CHRIST CHURCH, Lady Lane. 1832-3 by Blore, a Commissioners’ church. It cost £1457. Red sandstone, S W steeple with wholly incorrect spire of quite an enterprising design. Lancet windows and short chancel. The galleries have been removed.
ST LEWIS (R.C.), Little Town. 1826-7. Brick, to the E the church, to the W and flush with it the priest’s house. The latter has a chequer front and a doorway with recessed columns, the former arched windows and a W pediment and pedimented W porch. The E wall inside is distinguished by pilasters, as the Catholics liked it.
HOLY TRINITY, Newchurch. 1904-5 by Travers & Ramsden. Incredibly retardataire. This brand of neo-Norman might be 1850. – BRASS. A brass inscription to Elizabeth Egerton 1646 is signed John Sale sculpsit – an oddity of the first order.
LITTLE WOOLDEN HALL, 1 ½ m. WSW. Brick, c.1800. A seven bay front with the three middle bays a little recessed. Niches l. and r. of the doorway.
Glazebrook STATION. With gables with divers patterns to the bargeboards. The water basin with dock leaf is dated 1872.
HURST HALL. Mr Jeffrey Howarth allowed me to mention the barn, which must have been the hall of a house and seems to date from the C15. It has heavy timbers: tie-beams on arched braces, cusped kingposts and cusped raking queenposts, and three tiers of quatrefoiled wind-braces.
LIGHT OAKS HALL. The E side is spectacular, evidently possible only if the house was originally much larger. It consists of a five-plus-five-light transomed window on the ground floor with the doorway close to it, a window of the same size above the other, and five-light windows with transoms further on on the r. There is a date 1657 inside and that suits the façade fragment. See image above.
ST HELEN. 1735 the body of the church, and perhaps the cupola. All other detail 1882.
ST JOHN BAPTIST. Liverpool Road, Jenny Green, Higher Irlam. 1865-6 by J. Medland Taylor. Small, with a crossing tower with broach spire, very short transepts, and an apse. The W wall has a most unorthodox rose-window. Internally the Taylor touch is the crossing arches of voussoirs of alternating thickness – just as in certain Georgian door surrounds. And whereas this motif is used simply and straightforwardly in the arches of the S windows, in the crossing arches it is done in two orders. Inside the roof timbers start very low, and the church is made lighter by dormers in the roof.

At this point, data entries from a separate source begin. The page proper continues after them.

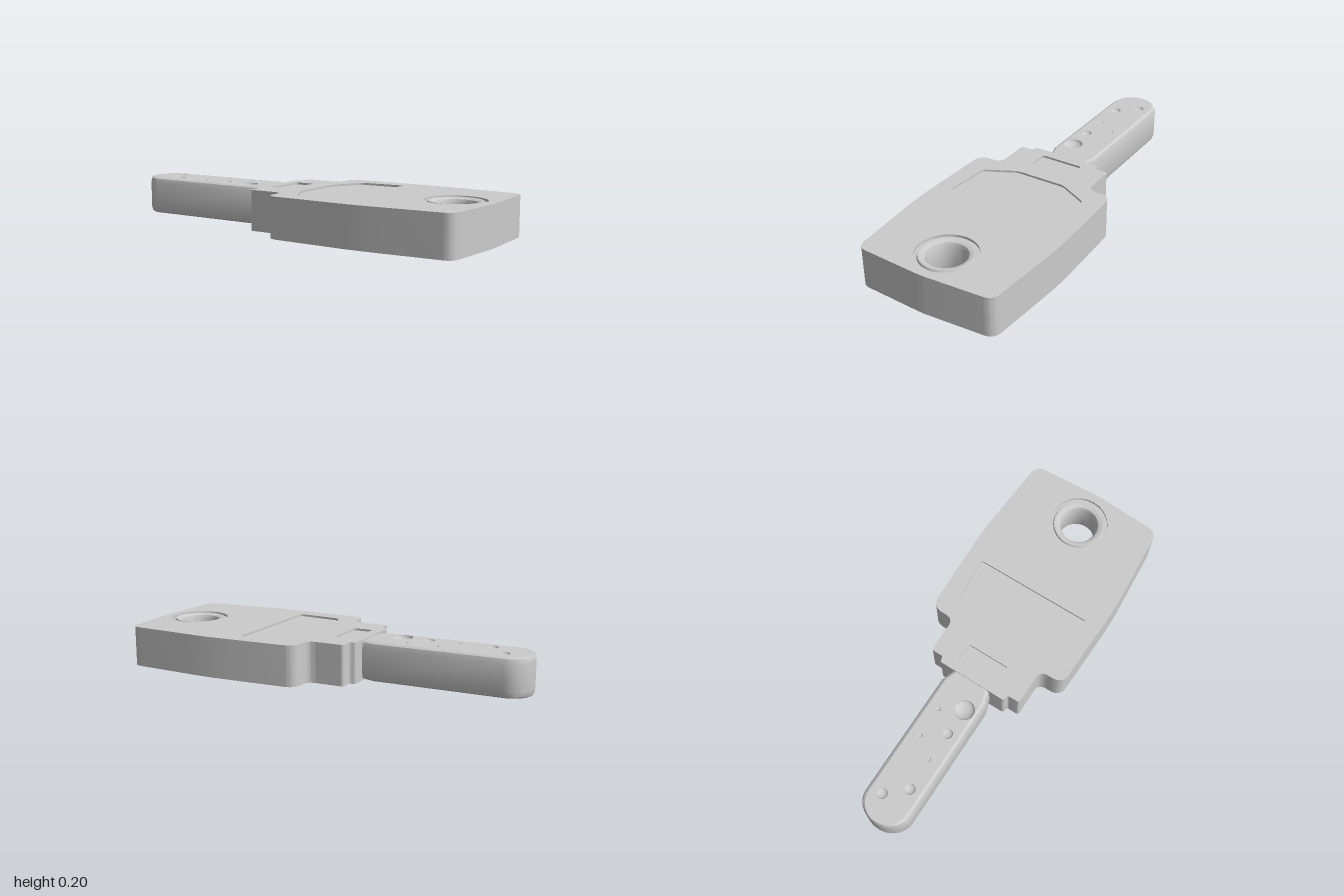
import * as THREE from 'three';
import { mergeGeometries, toCreasedNormals } from 'three/addons/utils/BufferGeometryUtils.js';

const H = 0.2;          // full thickness
const SKIN = 0.01;      // depth of the recesses in both faces
const HOLE = { x: 0.81, r: 0.09, rim: 0.145 };
const BLADE_Z = -0.005;
const material = new THREE.MeshStandardMaterial({ color: 0xcccccc });

// Closed outline from [x, y, cornerRadius], corners rounded
function rounded(points, Type = THREE.Shape) {
  const path = new Type();
  const n = points.length;
  points.forEach(([x, y, r], i) => {
    const p = new THREE.Vector2(x, y);
    const toward = ([a, b]) => new THREE.Vector2(a, b).sub(p).setLength(r).add(p);
    const s = toward(points[(i + n - 1) % n]);
    const e = toward(points[(i + 1) % n]);
    if (i === 0) path.moveTo(s.x, s.y); else path.lineTo(s.x, s.y);
    path.quadraticCurveTo(x, y, e.x, e.y);
  });
  path.closePath();
  return path;
}

// Mirror half an outline across the long axis
const mirrored = (half) => [...half, ...half.map(([x, y, r]) => [x, -y, r]).reverse()];

function circle(x, y, r) {
  return new THREE.Path().absarc(x, y, r, 0, Math.PI * 2, true);
}

// Horizontal slab between two heights
function slab(shape, y0, y1) {
  const g = new THREE.ExtrudeGeometry(shape, { depth: y1 - y0, bevelEnabled: false, curveSegments: 14 });
  g.rotateX(-Math.PI / 2).translate(0, y0, 0);
  return toCreasedNormals(g, 0.5);
}

// Copy of a geometry turned over to the lower face
function flipped(geometry) {
  const g = geometry.index ? geometry.toNonIndexed() : geometry.clone();
  for (const name of ['position', 'normal', 'uv']) {
    const a = g.attributes[name];
    if (!a) continue;
    for (let i = 0; i < a.count; i += 3) {
      for (let k = 0; k < a.itemSize; k++) {
        const t = a.getComponent(i + 1, k);
        a.setComponent(i + 1, k, a.getComponent(i + 2, k));
        a.setComponent(i + 2, k, t);
      }
    }
  }
  g.scale(1, -1, 1).translate(0, H, 0);
  return g;
}

function add(group, name, geometry) {
  const mesh = new THREE.Mesh(geometry, material);
  mesh.name = name;
  group.add(mesh);
}

function headShape() {
  return rounded(mirrored([
    [0.998, 0.02, 0.01], [0.978, 0.357, 0.05], [0.51, 0.39, 0.1], [0.03, 0.375, 0.06],
    [0.03, 0.25, 0.045], [-0.16, 0.25, 0.015], [-0.16, 0.187, 0.008], [-0.19, 0.18, 0.012],
  ]));
}

function buildHead() {
  const head = new THREE.Group();
  head.name = 'head';

  // Solid middle
  const core = headShape();
  core.holes.push(circle(HOLE.x, 0, HOLE.rim));
  add(head, 'headCore', slab(core, SKIN, H - SKIN));

  // Face plates with sunken panels
  const face = headShape();
  face.holes.push(
    circle(HOLE.x, 0, HOLE.rim),
    rounded(mirrored([[0.37, 0.305, 0.02], [0.14, 0.285, 0.02], [0.06, 0.13, 0.02]]), THREE.Path),
    rounded(mirrored([[-0.04, 0.11, 0.012], [-0.14, 0.11, 0.012]]), THREE.Path),
  );
  const plate = slab(face, H - SKIN, H);
  add(head, 'topFace', plate);
  add(head, 'bottomFace', flipped(plate));

  // Eyelet with a groove around each rim
  const rim = [[HOLE.rim, 0.188], [0.13, 0.188], [0.126, 0.198], [0.113, 0.198], [0.098, 0.19], [HOLE.r, 0.172]];
  const profile = [...rim, ...rim.map(([r, y]) => [r, H - y]).reverse()];
  const eyelet = new THREE.LatheGeometry(profile.map(([r, y]) => new THREE.Vector2(r, y)), 48);
  eyelet.translate(HOLE.x, 0, 0);
  add(head, 'eyelet', toCreasedNormals(eyelet, 0.5));
  return head;
}

// Blade outline, drawn in by an inset
function bladeOutline(inset) {
  const w = 0.125 - inset;
  const neck = 0.105 - inset;
  const pts = [[-0.16, neck], [-0.195, neck], [-0.25, w]];
  for (let i = 0; i <= 24; i++) {
    const a = Math.PI * (0.5 + i / 24);
    pts.push([-0.89 + (0.11 - 0.3 * inset) * Math.cos(a), w * Math.sin(a)]);
  }
  pts.push([-0.25, -w], [-0.195, -neck], [-0.16, -neck]);
  return pts.map(([x, y]) => new THREE.Vector2(x, y));
}

function buildBlade() {
  const blade = new THREE.Group();
  blade.name = 'blade';
  blade.position.z = BLADE_Z;
  const top = 0.195;

  // Side wall with softened edges: [inset, height]
  const half = [[0.02, H - top], [0.008, 0.012], [0, 0.035]];
  const rings = [...half, ...half.map(([i, y]) => [i, H - y]).reverse()];
  const position = [];
  const index = [];
  const n = bladeOutline(0).length;
  rings.forEach(([inset, y], j) => {
    bladeOutline(inset).forEach((p, i) => {
      position.push(p.x, y, -p.y);
      if (j === rings.length - 1) return;
      const a = j * n + i;
      const b = j * n + (i + 1) % n;
      index.push(a, b, b + n, a, b + n, a + n);
    });
  });
  const wall = new THREE.BufferGeometry();
  wall.setAttribute('position', new THREE.Float32BufferAttribute(position, 3));
  wall.setIndex(index);
  add(blade, 'bladeSides', toCreasedNormals(wall, 0.6));

  // Dimples: [x, z, radius]
  const dimples = [
    [-0.87, -0.045, 0.026], [-0.785, 0.052, 0.026], [-0.62, 0.047, 0.01], [-0.545, -0.052, 0.012],
    [-0.47, 0.052, 0.025], [-0.39, -0.052, 0.012], [-0.33, 0.055, 0.05],
  ];
  const flat = new THREE.Shape(bladeOutline(0.02));
  const bowls = [];
  for (const [x, z, r] of dimples) {
    flat.holes.push(circle(x, -z, r));
    const profile = [];
    for (let i = 0; i <= 6; i++) {
      const a = (i / 6) * Math.PI / 2;
      profile.push(new THREE.Vector2(r * Math.cos(a), -0.5 * r * Math.sin(a)));
    }
    bowls.push(new THREE.LatheGeometry(profile, 28).translate(x, top, z));
  }
  const cap = new THREE.ShapeGeometry(flat, 14).rotateX(-Math.PI / 2).translate(0, top, 0);
  const cups = mergeGeometries(bowls);
  add(blade, 'bladeTop', cap);
  add(blade, 'bladeBottom', flipped(cap));
  add(blade, 'topDimples', cups);
  add(blade, 'bottomDimples', flipped(cups));
  return blade;
}

export function createModel() {
  const model = new THREE.Group();
  model.name = 'dimpleKey';
  model.add(buildHead(), buildBlade());
  return model;
}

ST TERESA (R.C.), Liverpool and Astley Roads. 1903 by Oswald Hill.
ATOMIC ENERGY AUTHORITY SITE. A Large area with a number of big blocks with curtain walls. 1956 etc. They are by T. L. Viney and R. S. Brocklesby. Two large, six-storeyed office blocks plus laboratories and a reactor.
MYDDLETON HALL, 1m. E. Dated 1658, but the gables evidently C19. Brick. The front is symmetrical, with one recessed bay between two projecting bays. Mullioned-and-transomed windows. MYDDLETON HALL FARMHOUSE (Or Delph House). Dated 1657. Not symmetrical, with a little raised brick decoration.